TASK GOAL: Using the data below, gather each line that includes the word "holes".

Segment Start: RECORDS PROVIDED

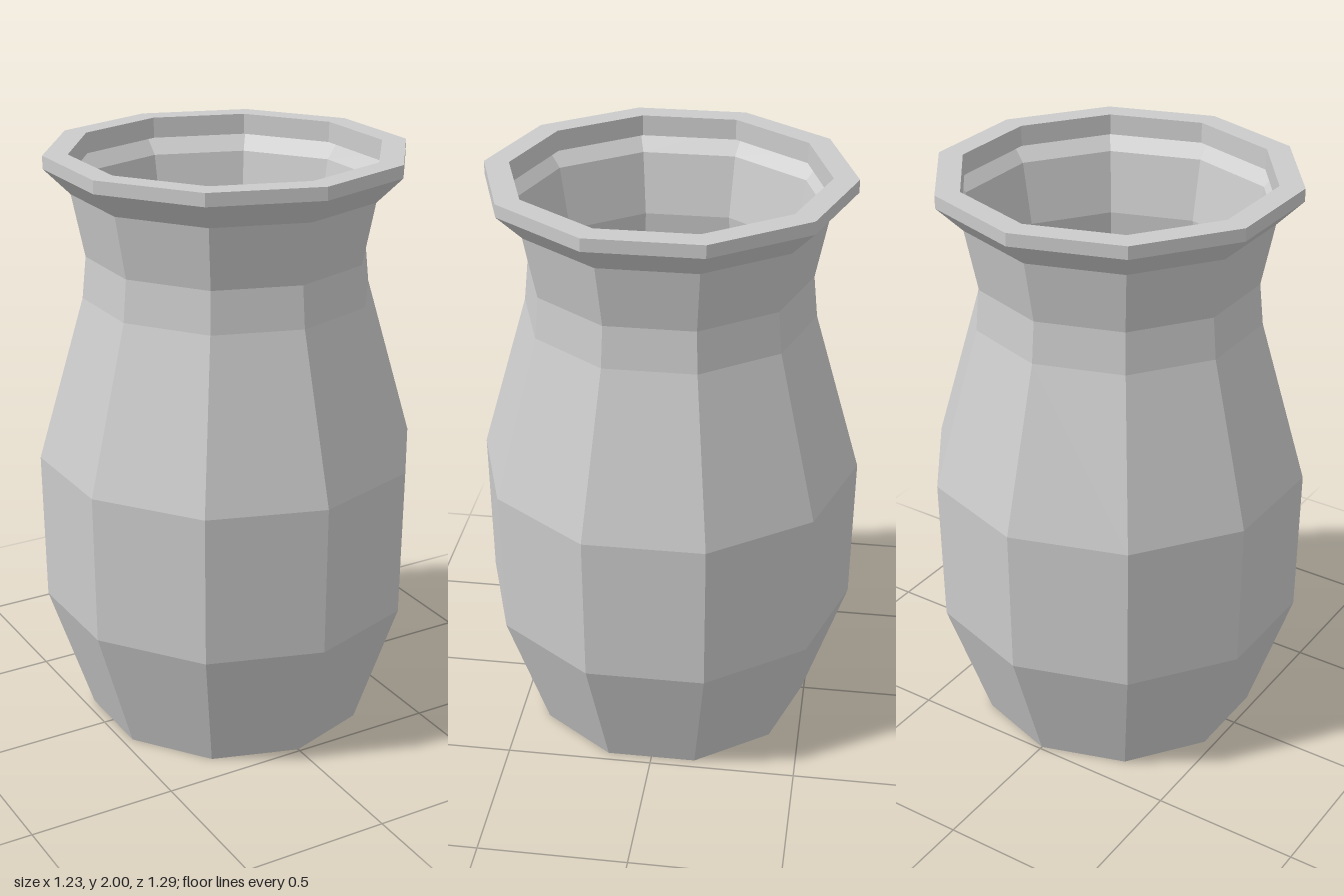
import * as THREE from 'three';

export function createModel() {
  const group = new THREE.Group();
  group.name = 'vase';
  const material = new THREE.MeshStandardMaterial({
    color: 0xcccccc, flatShading: true, side: THREE.DoubleSide,
  });

  // Ten-sided turned part from [radius, height] pairs, one corner facing front
  const turned = (name, profile) => {
    const points = profile.map(([r, y]) => new THREE.Vector2(r, y));
    const mesh = new THREE.Mesh(new THREE.LatheGeometry(points, 10), material);
    mesh.name = name;
    group.add(mesh);
  };

  // Flat base
  turned('base', [[0, 0], [0.49, 0]]);

  // Thin-walled belly, shoulder, neck and flare
  turned('body', [
    [0.49, 0], [0.64, 0.45], [0.647, 0.965], [0.487, 1.52],
    [0.473, 1.66], [0.515, 1.87], [0.602, 1.957],
  ]);

  // Raised rim with an inner lip
  turned('rim', [[0.602, 1.957], [0.602, 2], [0.52, 2], [0.518, 1.93]]);

  return group;
}
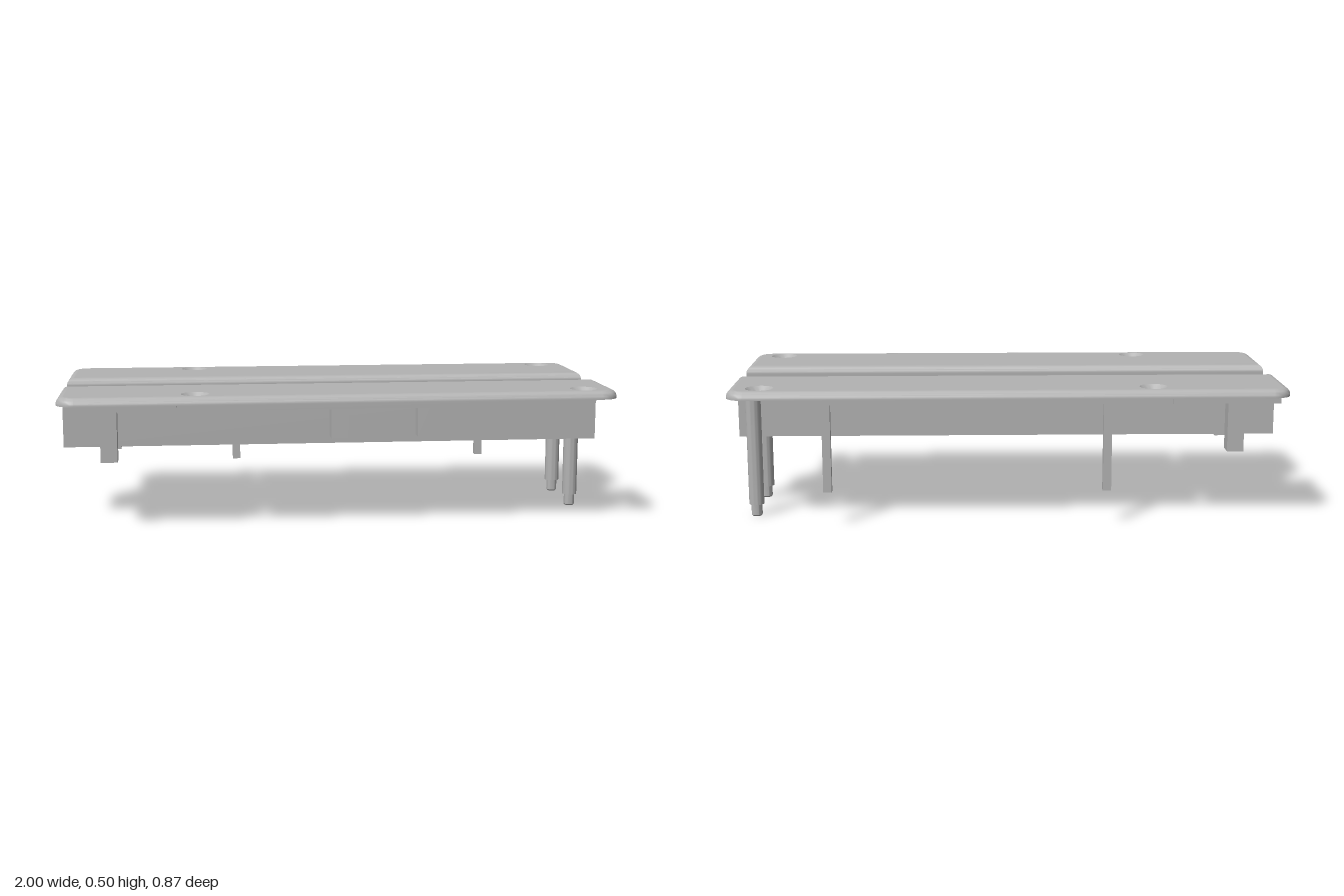
import * as THREE from 'three';
import { mergeGeometries, toCreasedNormals } from 'three/addons/utils/BufferGeometryUtils.js';

const INNER = 0.095, OUTER = 0.437, WALL = 0.026;
const TOP = 0.5, UNDER = 0.47, FLOOR = 0.274;
const HOLE_Z = 0.357, HOLE_X = [-0.515, 0.885];
const CORNER = 0.065, FILLET = 0.026;

// Plate outline in (x, z), inset on every side, rounded at the two outer corners
function outline(inset) {
  const x = 1 - inset, z0 = INNER + inset, r = CORNER - inset;
  const pts = [[-x, z0], [x, z0]];
  for (const [cx, start] of [[1 - CORNER, 0], [CORNER - 1, Math.PI / 2]]) {
    for (let i = 0; i <= 8; i++) {
      const a = start + (i / 8) * Math.PI / 2;
      pts.push([cx + r * Math.cos(a), OUTER - CORNER + r * Math.sin(a)]);
    }
  }
  return pts;
}

// Flat plate face with round holes; dir is 1 facing up, -1 facing down
function plateFace(inset, y, dir, holeXs, holeR) {
  const shape = new THREE.Shape(outline(inset).map(([x, z]) => new THREE.Vector2(x, -dir * z)));
  for (const hx of holeXs) {
    const hole = new THREE.Path();
    hole.absarc(hx, -dir * HOLE_Z, holeR, 0, Math.PI * 2, true);
    shape.holes.push(hole);
  }
  return new THREE.ShapeGeometry(shape, 16).rotateX(-dir * Math.PI / 2).translate(0, y, 0).toNonIndexed();
}

// Rim lofted from a straight edge into a rounded top
function plateRim() {
  const levels = [[0, UNDER]];
  for (let i = 0; i <= 6; i++) {
    const a = (i / 6) * Math.PI / 2;
    levels.push([FILLET * (1 - Math.cos(a)), TOP - FILLET + FILLET * Math.sin(a)]);
  }
  const rings = levels.map(([inset, y]) => outline(inset).map(([x, z]) => [x, y, z]));
  const pos = [];
  for (let k = 0; k < rings.length - 1; k++) {
    const lo = rings[k], hi = rings[k + 1], n = lo.length;
    for (let i = 0; i < n; i++) {
      const j = (i + 1) % n;
      pos.push(...lo[i], ...hi[i], ...hi[j], ...lo[i], ...hi[j], ...lo[j]);
    }
  }
  const g = new THREE.BufferGeometry();
  g.setAttribute('position', new THREE.Float32BufferAttribute(pos, 3));
  return toCreasedNormals(g, 0.7);
}

// Plate with countersunk screw holes
function plateGeometry(holeXs) {
  const parts = [
    plateRim(),
    plateFace(FILLET, TOP, 1, holeXs, 0.05),
    plateFace(0, UNDER, -1, holeXs, 0.03),
  ];
  for (const hx of holeXs) {
    const profile = [[0.05, TOP], [0.03, 0.483], [0.03, UNDER]].map(([r, y]) => new THREE.Vector2(r, y));
    const sink = new THREE.LatheGeometry(profile, 32).translate(hx, 0, HOLE_Z);
    parts.push(toCreasedNormals(sink, 0.5));
  }
  for (const p of parts) p.deleteAttribute('uv');
  return mergeGeometries(parts);
}

export function createModel() {
  const group = new THREE.Group();
  const grey = new THREE.MeshStandardMaterial({ color: 0xb2b2b2 });
  grey.name = 'plain grey';

  const add = (name, geometry) => {
    const mesh = new THREE.Mesh(geometry, grey);
    mesh.name = name;
    group.add(mesh);
    return mesh;
  };
  // Box given by its limits on each axis
  const box = (name, x0, x1, y0, y1, z0, z1) =>
    add(name, new THREE.BoxGeometry(x1 - x0, y1 - y0, z1 - z0)
      .translate((x0 + x1) / 2, (y0 + y1) / 2, (z0 + z1) / 2));
  // The same box on the front (1) or back (-1) side
  const sideBox = (name, s, x0, x1, y0, y1, z0, z1) =>
    box(name, x0, x1, y0, y1, s > 0 ? z0 : -z1, s > 0 ? z1 : -z0);

  // Top plates
  add('frontPlate', plateGeometry(HOLE_X));
  add('backPlate', plateGeometry(HOLE_X.map(x => -x))).rotation.y = Math.PI;

  // Central channel
  box('channelFloor', -1, 1, FLOOR, 0.29, -INNER, INNER);
  for (const s of [1, -1]) {
    const side = s > 0 ? 'front' : 'back';
    sideBox(side + 'ChannelWall', s, -1, 1, FLOOR, UNDER, INNER, INNER + WALL);

    // Thin ribs under the plate, broken around the screw holes
    sideBox(side + 'ShortRib', s, -0.965, -0.58, 0.445, UNDER, 0.39, 0.401);
    sideBox(side + 'LongRib', s, -0.455, 0.825, 0.445, UNDER, 0.39, 0.401);
    sideBox(side + 'RightEndRib', s, -0.965, -0.945, 0.445, UNDER, INNER + WALL, 0.39);
    sideBox(side + 'LeftEndRib', s, 0.935, 0.955, 0.445, UNDER, INNER + WALL, 0.29);

    // Outer support block
    sideBox(side + 'Block', s, -0.855, -0.795, 0.248, UNDER, 0.24, 0.302);
  }

  // Remaining blocks and slim posts
  box('channelBlock', -0.855, -0.795, 0.248, FLOOR, -0.03, 0.03);
  for (const x of [0.005, 0.323]) box('stopBlock', x - 0.031, x + 0.031, 0.32, UNDER, 0.221, 0.283);
  for (const x of [-0.35, 0.65]) box('slimPost', x - 0.015, x + 0.015, 0.128, UNDER, -0.397, -0.37);

  // Round pins with stepped, chamfered tips
  for (const [name, z, top] of [['channelPin', 0.044, FLOOR], ['platePin', -0.23, UNDER]]) {
    const profile = [[0, 0], [0.016, 0], [0.02, 0.005], [0.02, 0.045], [0.0275, 0.045], [0.0275, top]]
      .map(([r, y]) => new THREE.Vector2(r, y));
    add(name, toCreasedNormals(new THREE.LatheGeometry(profile, 32), 0.5)).position.set(0.928, 0, z);
  }

  return group;
}
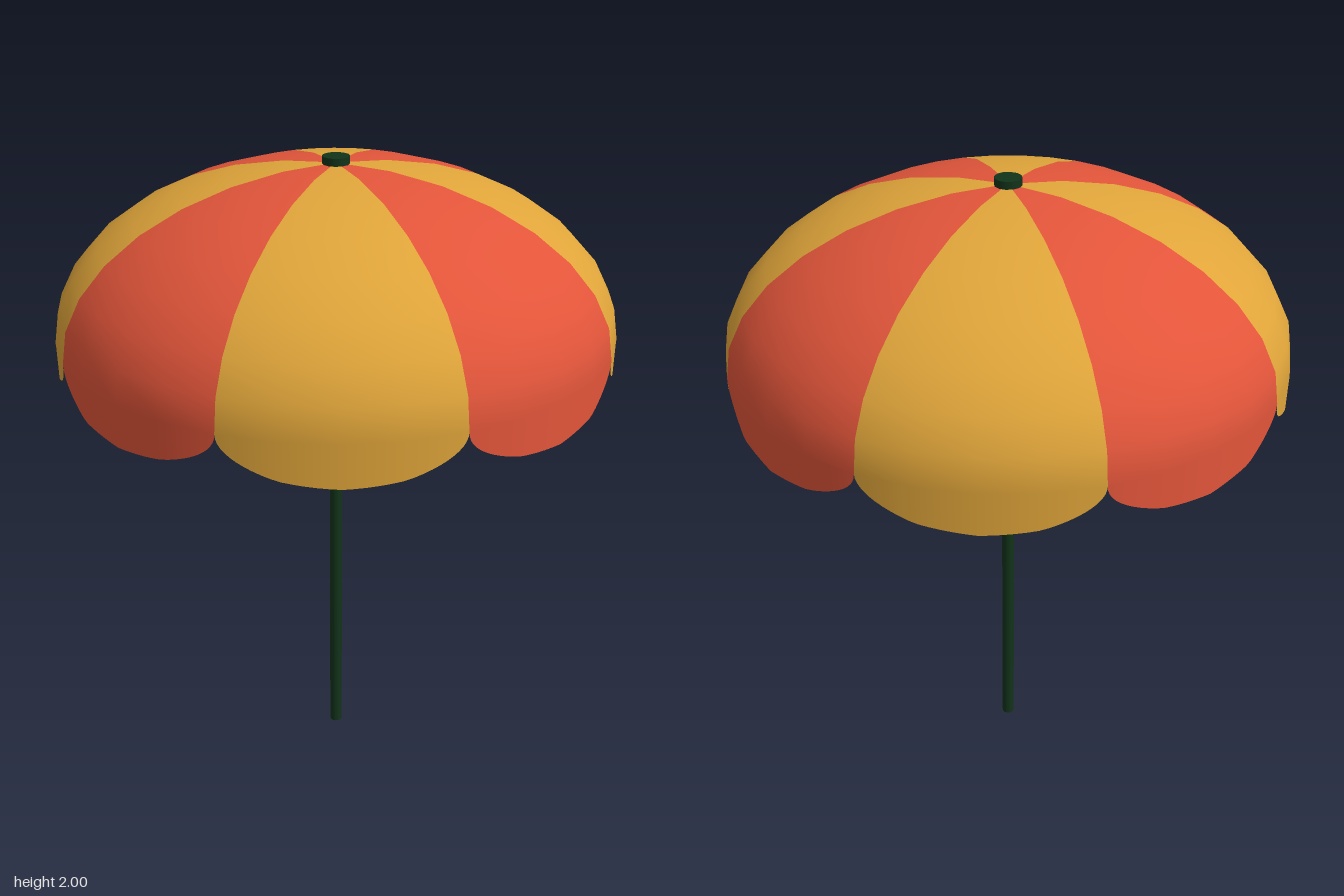
import * as THREE from 'three';
import { mergeGeometries } from 'three/addons/utils/BufferGeometryUtils.js';

const RADIUS = 0.83, RIM_Y = 1.5, DOME_HEIGHT = 0.48, SCALLOP_DEPTH = 0.125;
const PANELS = 8, FACETS = 4; // facets across one panel
const PANEL_ANGLE = (Math.PI * 2) / PANELS;

// Dome part of one panel; angles are measured from +z towards +x
function domeGeometry(start) {
  return new THREE.SphereGeometry(RADIUS, FACETS, 8, start + Math.PI / 2, PANEL_ANGLE, 0, Math.PI / 2)
    .scale(1, DOME_HEIGHT / RADIUS, 1)
    .translate(0, RIM_Y, 0);
}

// Hanging half-ellipse flap below the rim, following the faceted outline
function flapGeometry(start) {
  const geometry = new THREE.PlaneGeometry(1, 1, 32, 1);
  const { position, normal } = geometry.attributes;
  const step = PANEL_ANGLE / FACETS;
  for (let i = 0; i < position.count; i++) {
    const s = -Math.cos((position.getX(i) + 0.5) * Math.PI); // -1..1, denser near the notches
    const t = (s + 1) / 2;
    const facet = Math.min(Math.floor(t * FACETS + 1e-6), FACETS - 1);
    const f = t * FACETS - facet;
    const a = start + facet * step, b = a + step;
    const x = RADIUS * THREE.MathUtils.lerp(Math.sin(a), Math.sin(b), f);
    const z = RADIUS * THREE.MathUtils.lerp(Math.cos(a), Math.cos(b), f);
    const drop = position.getY(i) < 0 ? SCALLOP_DEPTH * Math.sqrt(Math.max(0, 1 - s * s)) : 0;
    position.setXYZ(i, x, RIM_Y - drop, z);
    const length = Math.hypot(x, z);
    normal.setXYZ(i, x / length, 0, z / length);
  }
  return geometry;
}

export function createModel() {
  const red = new THREE.MeshStandardMaterial({ color: 0xe2553a, side: THREE.DoubleSide });
  red.name = 'canopy red';
  const yellow = new THREE.MeshStandardMaterial({ color: 0xe0a53a, side: THREE.DoubleSide });
  yellow.name = 'canopy yellow';
  const green = new THREE.MeshStandardMaterial({ color: 0x12331a });
  green.name = 'dark green';

  const model = new THREE.Group();
  model.name = 'parasol';
  const add = (parent, name, geometry, material) => {
    const mesh = new THREE.Mesh(geometry, material);
    mesh.name = name;
    parent.add(mesh);
    return mesh;
  };

  // Canopy of alternating panels
  const canopy = new THREE.Group();
  canopy.name = 'canopy';
  model.add(canopy);
  for (let i = 0; i < PANELS; i++) {
    const start = Math.PI / 16 + i * PANEL_ANGLE;
    const panel = mergeGeometries([domeGeometry(start), flapGeometry(start)]);
    add(canopy, `panel${i + 1}`, panel, i % 2 ? red : yellow);
  }

  // Pole and top cap
  add(model, 'pole', new THREE.CylinderGeometry(0.02, 0.02, 1.97, 12), green).position.y = 0.985;
  add(model, 'topCap', new THREE.CylinderGeometry(0.04, 0.04, 0.035, 12), green).position.y = 1.9825;

  return model;
}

Segment End: RECORDS PROVIDED

EXERCISE RESPONSE:
// Flat plate face with round holes; dir is 1 facing up, -1 facing down
    shape.holes.push(hole);
// Plate with countersunk screw holes
    // Thin ribs under the plate, broken around the screw holes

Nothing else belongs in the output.